‘The next era of humanity’s technological development’: U.S. and its Asian allies get serious about semiconductors
TOKYO — As U.S. President Joe Biden visits Japan and South Korea, the three countries are looking for common ground on the world stage. One place they’re finding it is semiconductors.
A first stop for Biden on his first swing through Asia as president was a Samsung factory in South Korea.
“These little chips, only a few nanometers thick, are the key to propelling us into the next era of humanity’s technological development,” Biden said on Friday.
The new president of South Korea, Yoon Suk-yeol, said over the weekend that he and Biden “visited what can be described as the ‘global epicenter’ of cutting-edge semiconductor industry. There, I was able to feel the strength of our economic and technology alliance.”
Chips are integral to everything from automobiles to home appliances, and they’ll play an essential role in the development of artificial intelligence and quantum technologies. Leaders from the three countries have avoided mentioning China when it comes to semiconductors, but export controls are on the agenda as well.
“The main thing of interest to investors [from Biden’s trip to Asia] might be what they say about supply chains and semiconductors and how much they align on export controls of sensitive technologies to China and investment in the U.S.,” said Michael J. Green, senior vice president for Asia and Japan chair at the Center for Strategic and International Studies.
On Monday, U.S. Commerce Secretary Gina Raimondo met with her Japanese counterpart, Koichi Hagiuda, in Tokyo. The two discussed “cooperation in fields such as semiconductors and export control,” according to a CNBC translation of a statement from the Japanese Ministry of Economy, Trade and Industry.
Japan and South Korea are long-standing American allies, and both are technology powerhouses. But as of 2020, the two countries also have bigger export relationships with China than they do with the U.S.
To play a central role in the geopolitics around semiconductors, the Biden administration recognizes that the United States needs to boost its economic relevance in Asia.
While in Tokyo, Biden is expected to outline details of the Indo-Pacific Economic Framework, an agreement that will focus on shared standards around digital technology and supply chains.
The IPEF will not be a free trade deal, however.
Domestically, Biden has to deal with American voters on both the left and right who are suspicious of trade agreements.

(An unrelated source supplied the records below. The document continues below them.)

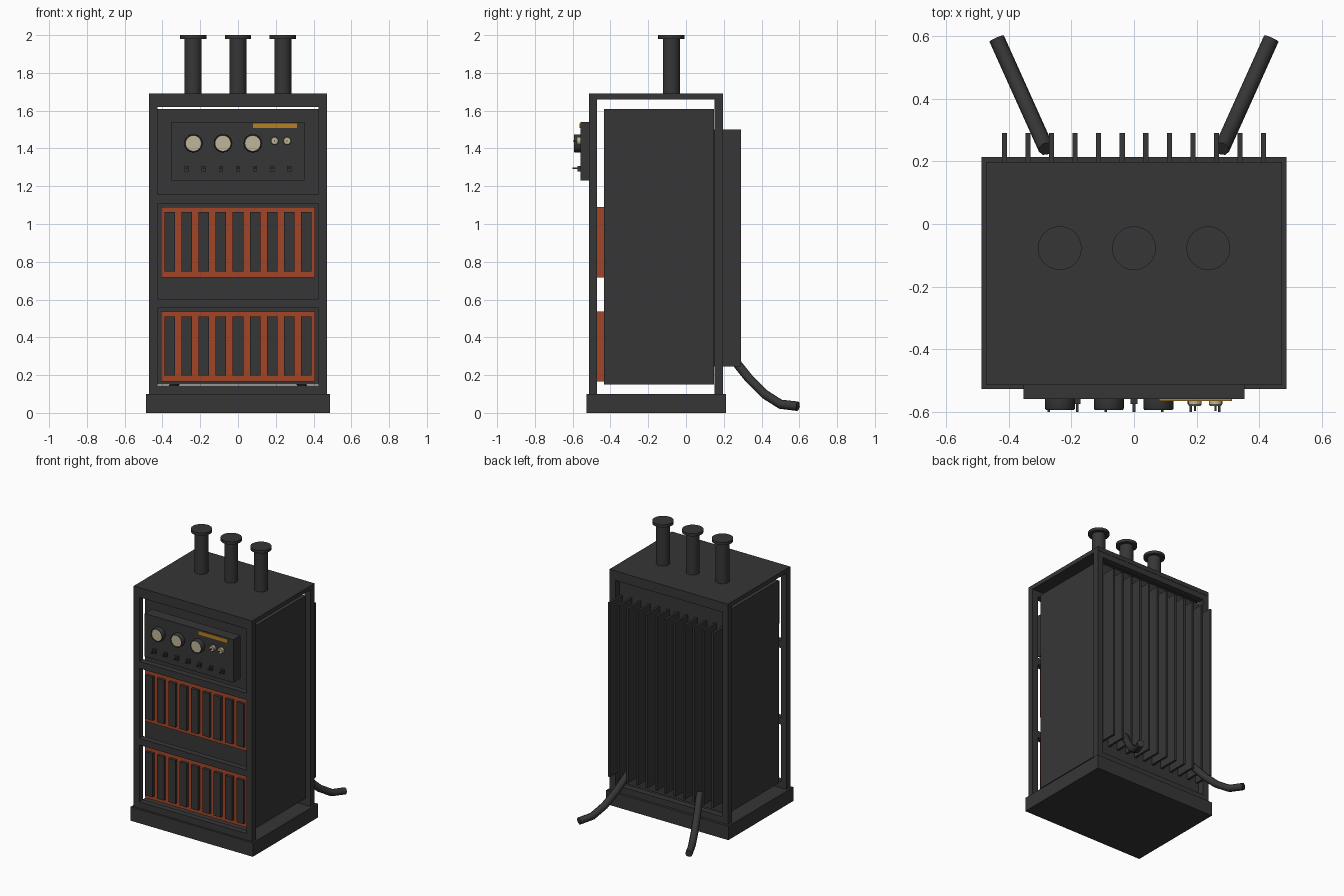
import bpy, bmesh, math
from mathutils import Vector

if "Cube" in bpy.data.objects:
    bpy.data.objects.remove(bpy.data.objects["Cube"])


def material(name, rgb):
    m = bpy.data.materials.new(name)
    m.diffuse_color = (*rgb, 1)
    m.use_nodes = True
    m.node_tree.nodes["Principled BSDF"].inputs["Base Color"].default_value = m.diffuse_color
    return m


DARK = material("charcoal_metal", (0.037, 0.037, 0.037))
ORANGE = material("glowing_orange", (0.37, 0.06, 0.02))
CREAM = material("dial_cream", (0.52, 0.46, 0.31))
GOLD = material("gold_plate", (0.46, 0.22, 0.016))


def finish(name, bm, mat, smooth=False):
    me = bpy.data.meshes.new(name)
    bm.to_mesh(me)
    bm.free()
    me.materials.append(mat)
    ob = bpy.data.objects.new(name, me)
    bpy.context.collection.objects.link(ob)
    if smooth:
        bpy.ops.object.select_all(action='DESELECT')
        ob.select_set(True)
        bpy.context.view_layer.objects.active = ob
        bpy.ops.object.shade_smooth_by_angle(angle=math.radians(35))
    return ob


def box(name, x, y, z, mat=DARK):
    """Box from (min, max) ranges."""
    bm = bmesh.new()
    bmesh.ops.create_cube(bm, size=1)
    for v in bm.verts:
        v.co = [r[0] if c < 0 else r[1] for c, r in zip(v.co, (x, y, z))]
    return finish(name, bm, mat)


def lathe(name, loc, profile, mat=DARK, axis='Z', n=24):
    """Closed turned part from (radius, height) rings, along +z or -y."""
    bm = bmesh.new()
    rings = []
    for r, h in profile:
        ring = []
        for i in range(n):
            a = math.tau * i / n
            p = Vector((r * math.cos(a), r * math.sin(a), h))
            if axis == 'Y':
                p = Vector((p.x, -p.z, p.y))
            ring.append(bm.verts.new(p + Vector(loc)))
        rings.append(ring)
    for a, b in zip(rings, rings[1:]):
        for i in range(n):
            j = (i + 1) % n
            bm.faces.new((a[i], a[j], b[j], b[i]))
    bm.faces.new(rings[0][::-1])
    bm.faces.new(rings[-1])
    bmesh.ops.recalc_face_normals(bm, faces=bm.faces)
    return finish(name, bm, mat, True)


# Plinth, roof and main tank
box("base_plinth", (-.487, .487), (-.527, .213), (0, .1))
box("roof_plate", (-.472, .472), (-.513, .197), (1.66, 1.69))
box("inner_tank", (-.436, .436), (-.435, .147), (.15, 1.61))

# Corner posts
for sx in (-1, 1):
    xs = sorted((sx * .427, sx * .472))
    box("front_post", xs, (-.513, -.47), (.1, 1.66))
    box("rear_post", xs, (.15, .195), (.1, 1.66))

# Cross rails
for z in ((.1, .146), (.556, .604), (1.108, 1.158), (1.62, 1.66)):
    box("front_rail", (-.427, .427), (-.513, -.47), z)
for z in ((.1, .146), (1.62, 1.66)):
    box("rear_rail", (-.427, .427), (.15, .195), z)

# Glowing panels with vertical bars
for z0, z1 in ((.167, .538), (.718, 1.09)):
    box("glow_panel", (-.407, .407), (-.475, -.435), (z0, z1), ORANGE)
    for i in range(9):
        cx = (i - 4) * .0905
        box("grille_bar", (cx - .028, cx + .028), (-.495, -.475),
            (z0 + .03, z1 - .027))

# Control panel with name plate
box("control_panel", (-.353, .353), (-.558, -.475), (1.23, 1.54))
box("gold_label", (.08, .312), (-.564, -.558), (1.507, 1.533), GOLD)

# Large gauges
for cx in (-.236, -.08, .078):
    lathe("gauge_rim", (cx, -.558, 1.427),
          [(.048, 0), (.048, .03), (.045, .035), (.041, .035), (.041, .028)], axis='Y')
    lathe("gauge_face", (cx, -.558, 1.427), [(.040, .026), (.040, .031)], CREAM, 'Y')

# Small knobs
for cx in (.194, .26):
    lathe("small_knob", (cx, -.558, 1.44), [(.021, 0), (.021, .018), (.018, .022)], CREAM, 'Y', 16)
    box("knob_pointer", (cx - .003, cx + .003), (-.597, -.578), (1.437, 1.443))

# Toggle switches
for i in range(7):
    cx = (i - 3) * .0905
    box("switch_base", (cx - .011, cx + .011), (-.574, -.558), (1.278, 1.308))
    box("switch_lever", (cx - .004, cx + .004), (-.6, -.574), (1.291, 1.299))

# Roof insulators
for cx in (-.237, 0, .237):
    lathe("roof_insulator", (cx, -.077, 0), [(.045, 1.69), (.045, 1.98)])
    lathe("insulator_cap", (cx, -.077, 0), [(.07, 1.98), (.07, 2.0)])

# Rear cooling fins
for i in range(12):
    cx = (i - 5.5) * .075
    box("cooling_fin", (cx - .008, cx + .008), (.147, .29), (.245, 1.5))

# Trailing cables
for sx in (-1, 1):
    cu = bpy.data.curves.new("cable_path", 'CURVE')
    cu.dimensions = '3D'
    cu.bevel_depth = .025
    cu.bevel_resolution = 2
    cu.use_fill_caps = True
    path = [(.24, .30), (.275, .255), (.335, .18), (.415, .1), (.50, .046), (.592, .035)]
    sp = cu.splines.new('POLY')
    sp.points.add(len(path) - 1)
    for p, (y, z) in zip(sp.points, path):
        p.co = (sx * (.28 + (y - .24) * .45), y, z, 1)
    sp.use_smooth = True
    cu.materials.append(DARK)
    bpy.context.collection.objects.link(bpy.data.objects.new("rear_cable", cu))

The United States pioneered what was expected to be a massive free trade agreement, the Trans-Pacific Partnership or TPP, only to see it squashed by former President Donald Trump as soon as he entered office in 2017.
The TPP included twelve nations in Asia-Pacific, North America and South America.
Trump’s rival for the presidency, Hillary Clinton, said on the campaign trail that she would cancel the TPP as well, despite personally working on it as secretary of State under President Barack Obama.
After the United States undercut the TPP by withdrawing unilaterally, the remaining 11 nations proceeded to form the Comprehensive and Progressive Trans-Pacific Partnership — which China has formally applied to enter.